I’m going to assume we’ve all been to Google to search for something. You head over to google.com, and type in some combination of words – these are keywords. "Tucson homes for sale," "Orlando hotels," "jury duty excuses." All keywords. Yes, they’re phrases. Most people use 2-3 word phrases when they search, so just keep in mind when we talk about keywords, we’re talking about both single words and phrases.
So you type in your keywords and Google gives you results. There are two kinds of results: paid and natural. The paid stuff is what appears at the very top in the highlight, and along the right hand side. When you click on one of these paid ads, you just cost the advertiser some money – hence the name pay-per-click. Google calls it cost per click (CPC), just to be difficult. No one clicks, no one pays.
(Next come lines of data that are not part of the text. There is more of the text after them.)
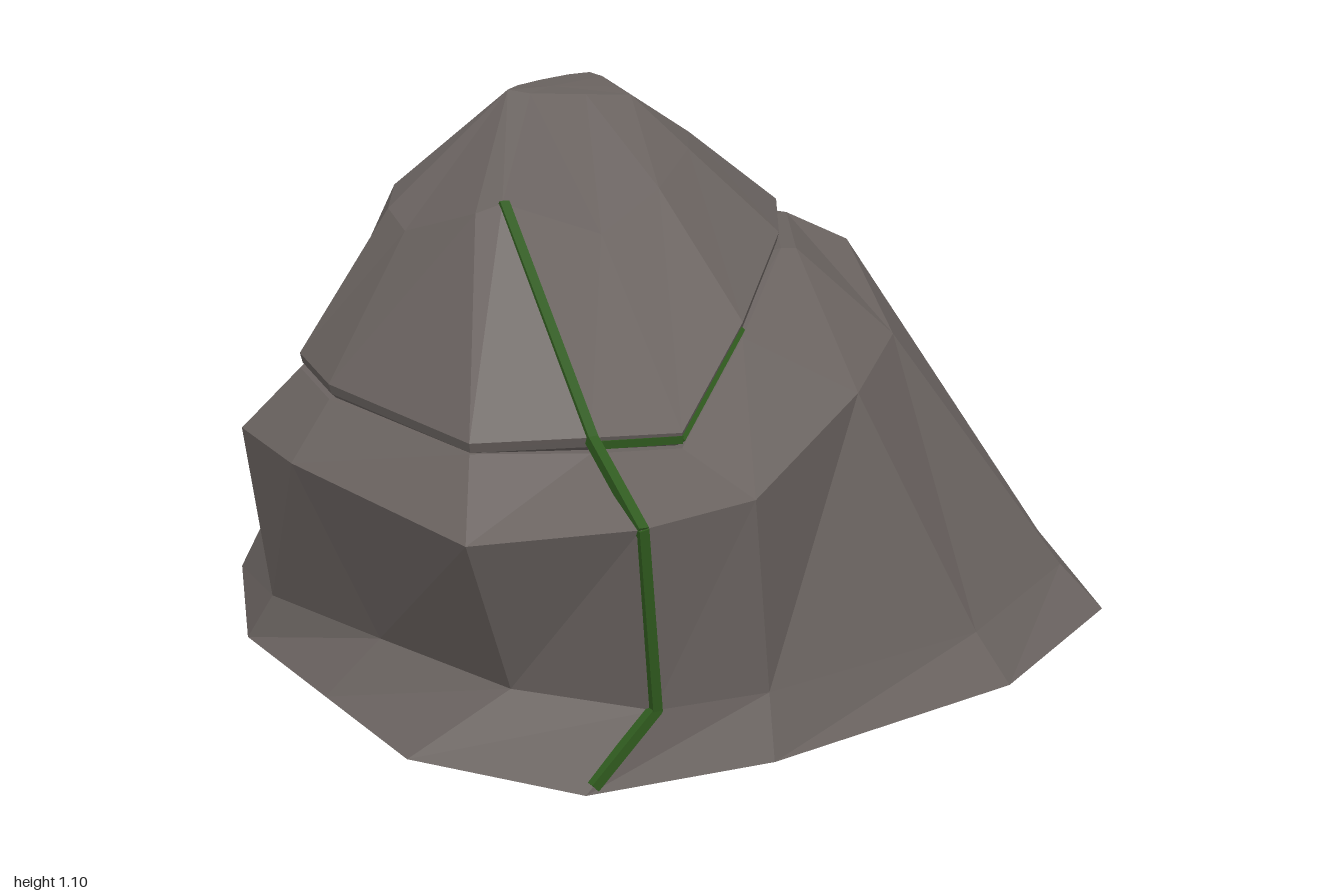
import * as THREE from 'three';

// Every ring is x, y, z triples, running from the front crevice round by +x to the back.
const toRing = (n) => Array.from({ length: n.length / 3 }, (_, i) => new THREE.Vector3(...n.slice(i * 3, i * 3 + 3)));

// Body cross-sections: ground outline, foot, shoulder (overhanging in front, low at the back), shelf edge
const ground = toRing([0.1, 0, 1, 0.4, 0, 0.78, 0.77, 0, 0.33, 0.9, 0, -0.1, 0.72, 0, -0.49, 0.43, 0, -0.74, 0.13, 0, -1,
  -0.26, 0, -0.92, -0.68, 0, -0.53, -0.88, 0, -0.25, -0.9, 0, 0.1, -0.75, 0, 0.46, -0.5, 0, 0.7, -0.26, 0, 0.93]);
const foot = toRing([0.2, 0.13, 0.89, 0.38, 0.12, 0.74, 0.7, 0.1, 0.32, 0.81, 0.09, -0.1, 0.65, 0.1, -0.46, 0.4, 0.12, -0.69, 0.12, 0.13, -0.93,
  -0.275, 0.12, -0.83, -0.59, 0.11, -0.52, -0.83, 0.1, -0.2, -0.85, 0.1, 0.1, -0.69, 0.1, 0.47, -0.4, 0.115, 0.66, -0.08, 0.13, 0.86]);
const shoulder = toRing([0.19, 0.5, 0.95, 0.36, 0.51, 0.78, 0.47, 0.59, 0.38, 0.48, 0.61, 0.06, 0.32, 0.7, -0.28, 0.16, 0.65, -0.5, -0.04, 0.55, -0.68,
  -0.29, 0.29, -0.69, -0.46, 0.24, -0.5, -0.53, 0.35, -0.25, -0.77, 0.41, 0.1, -0.74, 0.45, 0.47, -0.56, 0.465, 0.68, -0.12, 0.455, 0.99]);
const shelf = toRing([0.06, 0.58, 0.8, 0.2, 0.56, 0.68, 0.25, 0.69, 0.4, 0.28, 0.77, 0.05, 0.2, 0.76, -0.24, 0.05, 0.73, -0.38, -0.13, 0.7, -0.52,
  -0.36, 0.67, -0.4, -0.46, 0.61, -0.19, -0.56, 0.55, 0, -0.65, 0.56, 0.2, -0.64, 0.56, 0.4, -0.52, 0.56, 0.57, -0.16, 0.57, 0.83]);

// Cap cross-sections: rim, waist, crest
const rim = toRing([0.06, 0.61, 0.8, 0.2, 0.59, 0.68, 0.25, 0.72, 0.4, 0.245, 0.8, 0.05, 0.18, 0.79, -0.23, 0.03, 0.77, -0.36, -0.13, 0.74, -0.49,
  -0.35, 0.69, -0.38, -0.45, 0.635, -0.18, -0.55, 0.58, 0.01, -0.645, 0.59, 0.2, -0.64, 0.59, 0.4, -0.52, 0.59, 0.57, -0.16, 0.59, 0.83]);
const waist = toRing([-0.19, 0.95, 0.5, -0.02, 0.88, 0.42, 0.05, 0.93, 0.25, 0.06, 0.96, 0.05, 0.02, 0.95, -0.12, -0.06, 0.94, -0.2, -0.17, 0.93, -0.28,
  -0.28, 0.94, -0.22, -0.36, 0.92, -0.08, -0.43, 0.9, 0.08, -0.49, 0.9, 0.24, -0.47, 0.88, 0.34, -0.41, 0.86, 0.42, -0.24, 0.93, 0.51]);
const crest = toRing([-0.26, 1.1, 0.22, -0.22, 1.09, 0.2, -0.13, 1.075, 0.12, -0.06, 1.06, 0.04, -0.1, 1.065, 0, -0.15, 1.065, -0.08, -0.19, 1.06, -0.13,
  -0.22, 1.065, -0.08, -0.25, 1.075, 0.02, -0.27, 1.085, 0.12, -0.26, 1.1, 0.22, -0.26, 1.1, 0.22, -0.26, 1.1, 0.22, -0.26, 1.1, 0.22]);

// Skin a stack of rings and close both ends
function loft(rings) {
  const pos = [];
  const tri = (...v) => v.forEach((p) => pos.push(p.x, p.y, p.z));
  const n = rings[0].length;
  const bottom = rings[0];
  const top = rings[rings.length - 1];
  const middle = (ring) => ring.reduce((s, p) => s.add(p), new THREE.Vector3()).divideScalar(n);
  const low = middle(bottom);
  const high = middle(top);
  for (let i = 0; i < n; i++) {
    const j = (i + 1) % n;
    for (let r = 0; r < rings.length - 1; r++) {
      const a = rings[r];
      const b = rings[r + 1];
      tri(a[i], a[j], b[j]);
      tri(a[i], b[j], b[i]);
    }
    tri(low, bottom[j], bottom[i]);
    tri(high, top[i], top[j]);
  }
  const geo = new THREE.BufferGeometry();
  geo.setAttribute('position', new THREE.Float32BufferAttribute(pos, 3));
  geo.computeVertexNormals();
  return geo;
}

// Shrink a ring toward the cap's axis and shift it in height
const inset = (ring, k, dy) => ring.map((p) => new THREE.Vector3(-0.2 + (p.x + 0.2) * k, p.y + dy, 0.17 + (p.z - 0.17) * k));

// Thin four-sided strands following a broken line
function vein(name, points, radius, material) {
  const group = new THREE.Group();
  group.name = name;
  for (let i = 0; i < points.length - 1; i++) {
    const dir = points[i + 1].clone().sub(points[i]);
    const strand = new THREE.Mesh(new THREE.CylinderGeometry(radius, radius, dir.length() + radius * 0.5, 4), material);
    strand.name = name + 'Segment';
    strand.position.copy(points[i]).addScaledVector(dir, 0.5);
    strand.quaternion.setFromUnitVectors(new THREE.Vector3(0, 1, 0), dir.normalize());
    group.add(strand);
  }
  return group;
}

export function createModel() {
  const model = new THREE.Group();
  model.name = 'boulder';
  const stone = new THREE.MeshStandardMaterial({ color: 0x6a6360, flatShading: true });
  const moss = new THREE.MeshStandardMaterial({ color: 0x2f5a1e, flatShading: true });

  // Broad lower rock, its top sunk slightly beneath the cap
  const body = new THREE.Mesh(loft([ground, foot, shoulder, shelf, inset(shelf, 0.94, 0)]), stone);
  body.name = 'lowerRock';

  // Peaked upper rock with an undercut rim
  const cap = new THREE.Mesh(loft([inset(rim, 0.95, -0.04), inset(rim, 0.99, -0.02), rim, waist, crest]), stone);
  cap.name = 'upperRock';

  // Mossy cracks: one down the front, one tucked under the cap rim
  const crack = toRing([0.11, 0.013, 0.98, 0.2, 0.13, 0.885, 0.19, 0.497, 0.942, 0.06, 0.605, 0.795, -0.19, 0.945, 0.493]);
  const seam = toRing([0.06, 0.594, 0.79, 0.194, 0.576, 0.672, 0.243, 0.705, 0.4]);
  model.add(body, cap, vein('frontCrack', crack, 0.014, moss), vein('seamCrack', seam, 0.011, moss));
  return model;
}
Google’s system for managing these paid ads is called AdWords.
Text Ads look like this:
You get a headline title, a short description, and a display URL – we’ll come back to the display URL in a different post. There are rules to the punctuation and capitalization, the sort of claims you can make, which site URL you can display. There’s a really good learning center for AdWords, a bunch of tutorials where you can learn their editorial guidelines if you’re planning on using their system. Time spent in the learning center is well worth it.
So. People with stuff to advertise sign up for AdWords, create ads, and select a bunch of keywords that they want their ad to appear for – when someone types in any of these specified set of words, show my ad. And then you bid for placement, you set a maximum that you’re willing to pay for your ad to appear. Bear in mind that the higher you bid, the higher on the page Google will place your ad, and that generally, the higher you are on the page, the more clicks you’ll get.
But there’s another piece to this system.
Google wants to reward people who make good ads, use relevant keywords to their ads and their site, because that makes Google’s users have a better search experience. So they invented something called a quality score. Which of course, they don’t tell you too much about. You’ll have a relative idea of your quality score, but you aren’t going to get too many specifics. We do know that quality score has several factors, including the relevance of your keywords and your ad to your site and your click thru rate – click thru rate is the ratio of how many times people clicked on your ad and how many times the ad was shown.
The higher your quality score, the less you actually pay per click. Google wants to reward its good AdWord citizens.
The calculations are a little confusing, and really, you’ll never run these numbers because Google is going to calculate everything for you – they’re really good at knowing exactly how much to charge you, rest assured. However, I think it’s important to understand what happens in the background so you can see the impact of the quality score – and why you don’t actually pay the amount that you bid.
What About Competition??
So. Let’s say there are 3 of us, all bidding on the same phrase. For the sake of argument, let’s say we’re all selling wiffle bats, and are bidding on "wiffle bat."
Google’s going to figure all that out for you. The point is, what you pay is determined not only by what you bid and your quality score, but also on what every one else bids, and their quality score. The people with ads around you may be paying more or less than you, you don’t really know.
Pay Less For the Same Clicks
The other point is this: better quality scores mean you pay less for the same clicks. To get a better quality score, you need to have keywords that relate highly to the ad, and the ad and keywords relate highly to the site. They all agree and make sense together. One of the easiest ways to make everything agree is to be highly targeted. Go after smaller groups of niche people, show them a niche site, instead of trying to do the general words and a general site.
You set a daily budget, and that will limit your spending, and Google displays your ads evenly, more or less, throughout the day.
So we have ads, triggered by keywords, for which we’ve bid a maximum cost per click. Our maximum cost per click and our quality score determine our rank on the page, and that plus what the other guy is bidding and his quality score actually determines how much we pay, our actual cost per click.
You with me?